### [TASK PROMPT]
What lines below include the word "objects"? Copy each one.

[WORKING DATA Boundary: Start]

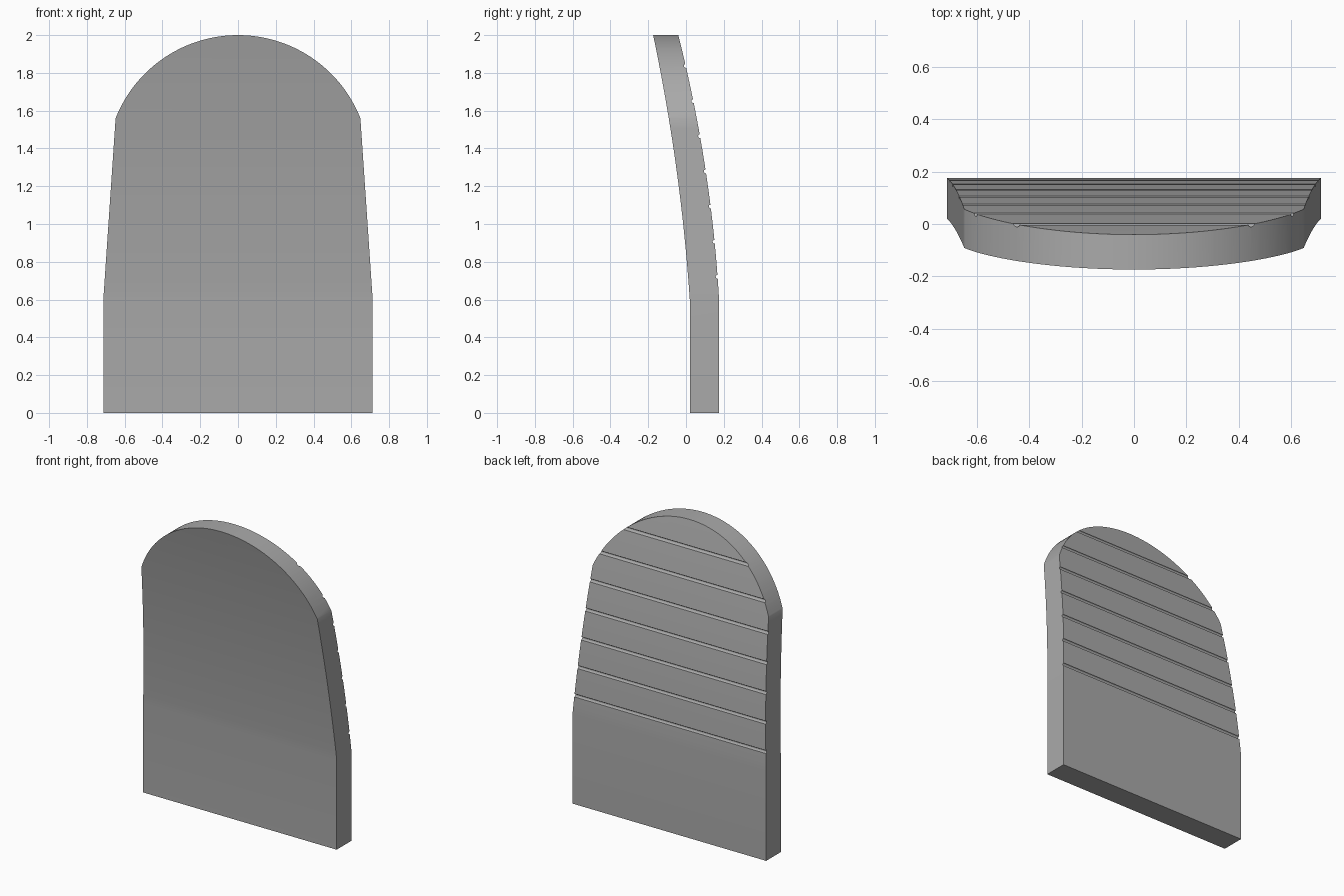
import bpy, bmesh, math

if "Cube" in bpy.data.objects:
    bpy.data.objects.remove(bpy.data.objects["Cube"], do_unlink=True)

grey = bpy.data.materials.new("plain_grey")
grey.use_nodes = True
colour = (0.4, 0.4, 0.4, 1)
grey.diffuse_color = colour
grey.node_tree.nodes["Principled BSDF"].inputs["Base Color"].default_value = colour

BEND, TOP = 0.6, 2.0          # heights where the bend starts and ends


def lean(z, start, slope, curve):
    """Depth of a panel surface at height z."""
    t = max(0, z - BEND)
    return start - slope * t - curve * t * t


def front_y(z):
    return lean(z, 0.02, 0.067, 0.051)


def back_y(z):
    return lean(z, 0.175, 0.056, 0.07)


def prism(name, points, offset):
    """Extrude a closed outline symmetrically along the offset axis."""
    bm = bmesh.new()
    face = bm.faces.new([bm.verts.new([p[i] - offset[i] / 2 for i in range(3)]) for p in points])
    made = bmesh.ops.extrude_face_region(bm, geom=[face])["geom"]
    bmesh.ops.translate(bm, vec=offset, verts=[v for v in made if isinstance(v, bmesh.types.BMVert)])
    bmesh.ops.recalc_face_normals(bm, faces=bm.faces)
    mesh = bpy.data.meshes.new(name)
    bm.to_mesh(mesh)
    bm.free()
    mesh.materials.append(grey)
    obj = bpy.data.objects.new(name, mesh)
    bpy.context.collection.objects.link(obj)
    return obj


# Side profile: flat base, curved lean, and round grooves across the back
steps = 24
heights = [BEND + (TOP + 0.05 - BEND) * i / steps for i in range(steps + 1)]
grooves = [0.72 + 0.186 * i for i in range(7)]
radius = 0.01
front = [(0, front_y(z), z) for z in [0] + heights]
back = [(0, back_y(z), z) for z in [0] + heights
        if all(abs(z - g) > radius * 1.3 for g in grooves)]
for g in grooves:
    for i in range(9):
        a = math.pi * i / 8
        z = g - radius * math.cos(a)
        back.append((0, back_y(z) - radius * math.sin(a), z + 1e-5 * i))
back.sort(key=lambda p: p[2])
panel = prism("backrest_panel", front + back[::-1], (2, 0, 0))

# Front outline: straight base, tapered sides, arched top
half, shoulder, shoulder_z = 0.713, 0.648, 1.56
rise = TOP - shoulder_z
arc_r = (shoulder ** 2 + rise ** 2) / (2 * rise)
sweep = math.asin(shoulder / arc_r)
outline = [(-half, 0, 0), (half, 0, 0), (half, 0, BEND)]
for i in range(49):
    a = sweep * (1 - i / 24)
    outline.append((arc_r * math.sin(a), 0, TOP - arc_r + arc_r * math.cos(a)))
outline.append((-half, 0, BEND))
# Start just below the base so the bottom faces do not coincide
outline[0] = (-half, 0, -0.1)
outline[1] = (half, 0, -0.1)
cutter = prism("outline_cutter", outline, (0, 2, 0))
cutter.hide_render = True

# Trim the panel to the outline
trim = panel.modifiers.new("trim", "BOOLEAN")
trim.operation = "INTERSECT"
trim.solver = "EXACT"
trim.object = cutter
bpy.context.view_layer.objects.active = panel
panel.select_set(True)
bpy.ops.object.modifier_apply(modifier=trim.name)
bpy.data.objects.remove(cutter, do_unlink=True)
bpy.ops.object.shade_smooth_by_angle(angle=math.radians(20))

[WORKING DATA Boundary: End]

### [ANSWER TO THIS PROBLEM]
if "Cube" in bpy.data.objects:
    bpy.data.objects.remove(bpy.data.objects["Cube"], do_unlink=True)
    obj = bpy.data.objects.new(name, mesh)
    bpy.context.collection.objects.link(obj)
bpy.context.view_layer.objects.active = panel
bpy.data.objects.remove(cutter, do_unlink=True)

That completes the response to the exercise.